Look for models with automatic shutoffs or temperature regulators, particularly if your space heater will be running frequently or overnight. Biermeier recommends that you look for a space heater that “has a tip-over switch that turns the heater off if it falls down, a thermostat to control the temperature, and an automatic overheating sensor and auto switch.”
Always buy models that meet U.S. safety standards. Look for labels indicating that the unit has been tested by recognized labs like UL, ETL, or CSA. And never use an extension cord with an electric heater—choose a model with a long power cord if proximity to an outlet is an issue. The Honeywell ThermaWave 6 Ceramic Technology Space Heater, which we love for its array of safety features, is UL-tested and has overheat protection, a tip-over auto-shutoff, and temperature sensors.
What kind of space heater is best?
That will depend on the space you plan to heat, your budget, and your individual needs and preferences. To choose a space heater, you first need to decide whether a convection, radiant, or combination model is right for your space. In general, convection heaters are most suited to heating entire rooms; radiant heaters warm up quickly for spot heating; and combination models are a good bet for everyday use. Biermeier notes that “for the best features in the most categories, ceramic heaters provide a nice heat that warms quickly and operates efficiently.”
Do space heaters use a lot of electricity?
Yes. Space heaters might be small and are often marketed as being energy-efficient. However, most space heaters use 1,500 watts to power up, meaning that running them regularly for many hours a day will increase your energy consumption and electricity bill. Biermeier adds that “despite being considered energy-efficient, the size of the area that they can effectively heat is small for the amount of electricity used.”
Can you keep a space heater on all night?
Overheating is a primary safety concern when using a space heater. As a general rule, space heaters should never be left unattended, making it a bad idea to leave one on all night. If you plan to keep a space heater on while you sleep, it is imperative that you choose a model that is equipped with automatic temperature regulators and shutoff features designed to protect the space unit from overheating. To eliminate risk, heat your bedroom before you go to sleep, turn off the space heater, and tuck in under a warm comforter and plenty of blankets instead.
Biermeier warns that while “in theory, the safety functions on a space heater would allow you to run one all night,” there is always the risk of a safety function failing, which could cause a house fire. He adds that “the only truly safe time to operate a space heater is when a human is awake and in the same room as the heater.”
Why Trust The Spruce?

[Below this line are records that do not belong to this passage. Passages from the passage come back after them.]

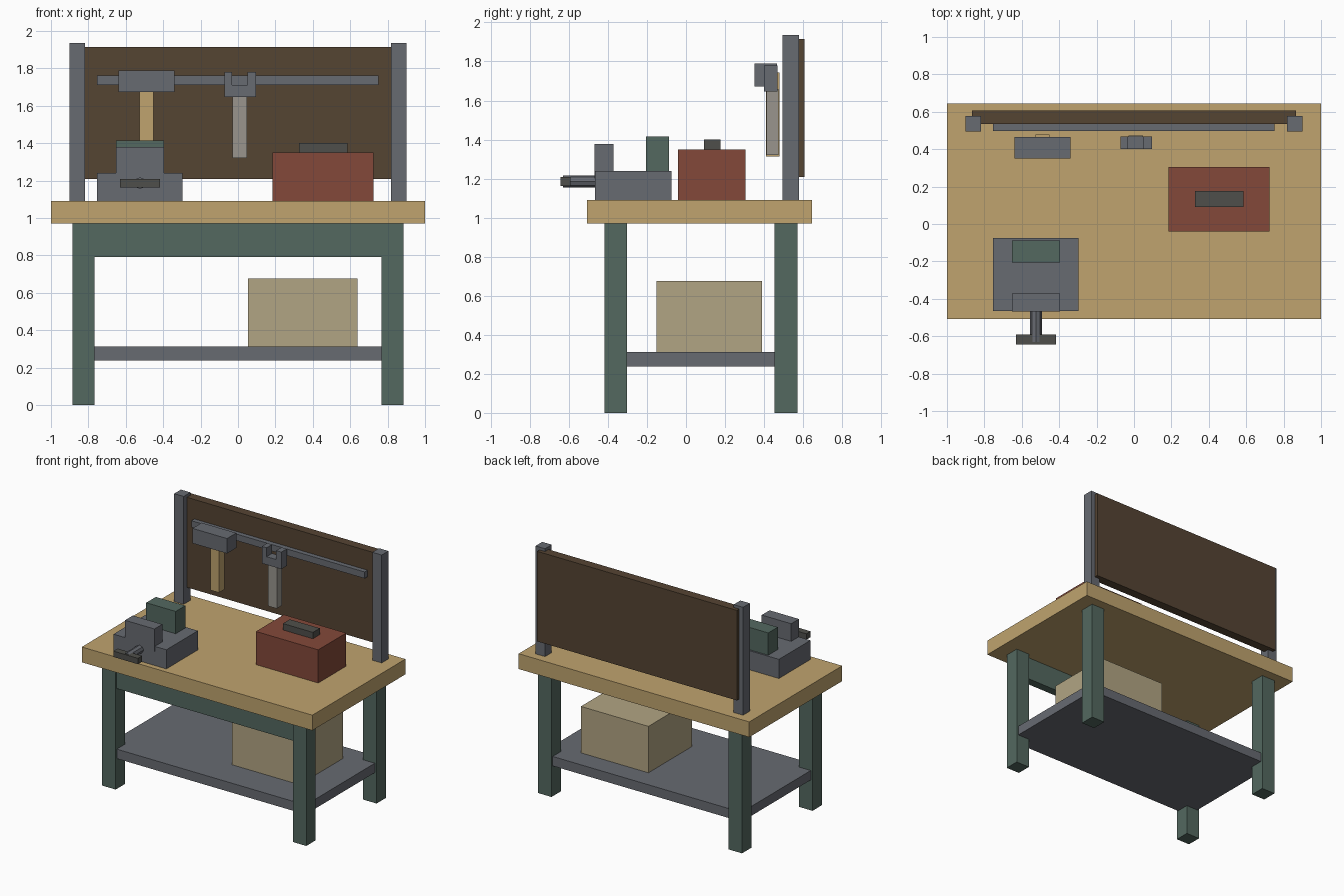
import bpy, bmesh
from math import radians

if "Cube" in bpy.data.objects:
    bpy.data.objects.remove(bpy.data.objects["Cube"])


def material(name, r, g, b):
    m = bpy.data.materials.new(name)
    m.diffuse_color = tuple((c / 255) ** 2.2 for c in (r, g, b)) + (1,)
    m.use_nodes = True
    m.node_tree.nodes["Principled BSDF"].inputs["Base Color"].default_value = m.diffuse_color
    return m


WOOD = material("light_wood", 190, 162, 110)
GREEN = material("green_paint", 84, 104, 96)
STEEL = material("dark_steel", 103, 106, 113)
BROWN = material("brown_board", 86, 70, 54)
RED = material("red_paint", 130, 74, 60)
CARD = material("cardboard", 176, 163, 130)
DARK = material("dark_grip", 80, 80, 76)
PALE = material("pale_metal", 152, 148, 140)


def finish(name, bm, mat):
    bmesh.ops.recalc_face_normals(bm, faces=bm.faces)
    me = bpy.data.meshes.new(name)
    bm.to_mesh(me)
    bm.free()
    me.materials.append(mat)
    ob = bpy.data.objects.new(name, me)
    bpy.context.collection.objects.link(ob)
    return ob


def box(name, x, y, z, mat):
    """Box from (min, max) ranges on each axis."""
    bm = bmesh.new()
    bmesh.ops.create_cube(bm, size=1)
    for v in bm.verts:
        v.co = [r[0] if c < 0 else r[1] for c, r in zip(v.co, (x, y, z))]
    return finish(name, bm, mat)


def extrude_y(name, profile, y, mat):
    """Extrude an x-z profile along y."""
    bm = bmesh.new()
    f = bm.faces.new([bm.verts.new((px, y[0], pz)) for px, pz in profile])
    new = bmesh.ops.extrude_face_region(bm, geom=[f])["geom"]
    bmesh.ops.translate(bm, vec=(0, y[1] - y[0], 0),
                        verts=[v for v in new if isinstance(v, bmesh.types.BMVert)])
    return finish(name, bm, mat)


# Table frame
box("tabletop", (-1, 1), (-0.507, 0.645), (0.97, 1.09), WOOD)
for side, x in (("left", (-0.885, -0.768)), ("right", (0.768, 0.885))):
    box(f"front_leg_{side}", x, (-0.418, -0.303), (0, 0.97), GREEN)
    box(f"back_leg_{side}", x, (0.453, 0.57), (0, 0.97), GREEN)
box("front_apron", (-0.78, 0.78), (-0.41, -0.345), (0.79, 0.97), GREEN)
box("lower_shelf", (-0.87, 0.87), (-0.405, 0.555), (0.238, 0.312), STEEL)
box("storage_box", (0.053, 0.638), (-0.15, 0.39), (0.312, 0.676), CARD)

# Tool board
for side, x in (("left", (-0.9, -0.818)), ("right", (0.818, 0.9))):
    box(f"board_post_{side}", x, (0.495, 0.578), (1.09, 1.936), STEEL)
box("tool_board", (-0.866, 0.866), (0.535, 0.607), (1.208, 1.914), BROWN)
box("tool_rail", (-0.753, 0.75), (0.498, 0.54), (1.711, 1.762), STEEL)

# Hammer
box("hammer_head", (-0.64, -0.34), (0.35, 0.465), (1.672, 1.789), STEEL)
box("hammer_handle", (-0.527, -0.452), (0.41, 0.479), (1.312, 1.743), WOOD)

# Wrench
extrude_y("wrench_head", [(-0.073, 1.647), (0.096, 1.647), (0.096, 1.78), (0.05, 1.78),
                          (0.05, 1.71), (-0.032, 1.71), (-0.032, 1.78), (-0.073, 1.78)],
          (0.4, 0.468), STEEL)
box("wrench_handle", (-0.03, 0.048), (0.412, 0.474), (1.32, 1.66), PALE)

# Toolbox
box("toolbox", (0.184, 0.724), (-0.04, 0.306), (1.09, 1.35), RED)
box("toolbox_handle", (0.326, 0.586), (0.091, 0.176), (1.35, 1.4), DARK)

# Vise
box("vise_base", (-0.754, -0.296), (-0.465, -0.074), (1.09, 1.24), STEEL)
box("vise_front_jaw", (-0.652, -0.396), (-0.469, -0.372), (1.2, 1.378), STEEL)
box("vise_rear_jaw", (-0.652, -0.396), (-0.206, -0.087), (1.2, 1.415), GREEN)
box("vise_handle", (-0.63, -0.417), (-0.644, -0.592), (1.163, 1.209), DARK)
bpy.ops.mesh.primitive_cylinder_add(vertices=8, radius=0.031, depth=0.18,
                                    location=(-0.524, -0.54, 1.186),
                                    rotation=(radians(90), 0, 0))
screw = bpy.context.object
screw.name = "vise_screw"
screw.data.materials.append(STEEL)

Sarah Toscano is a freelance writer for The Spruce, specializing in all things related to home tech and smart home gadgets. All of the space heaters included in this roundup were tested in The Lab, where product testers followed a detailed and rigorous testing methodology to properly evaluate and score each unit. The information in this article is based on our testers' feedback after gaining first-hand experience using each unit.
Sarah also consulted with Deane Biermeier, a member of The Spruce Home Improvement Review Board and a Certified Lead Carpenter who has been working as a contractor for nearly 30 years and has experience with HVAC and appliance repair.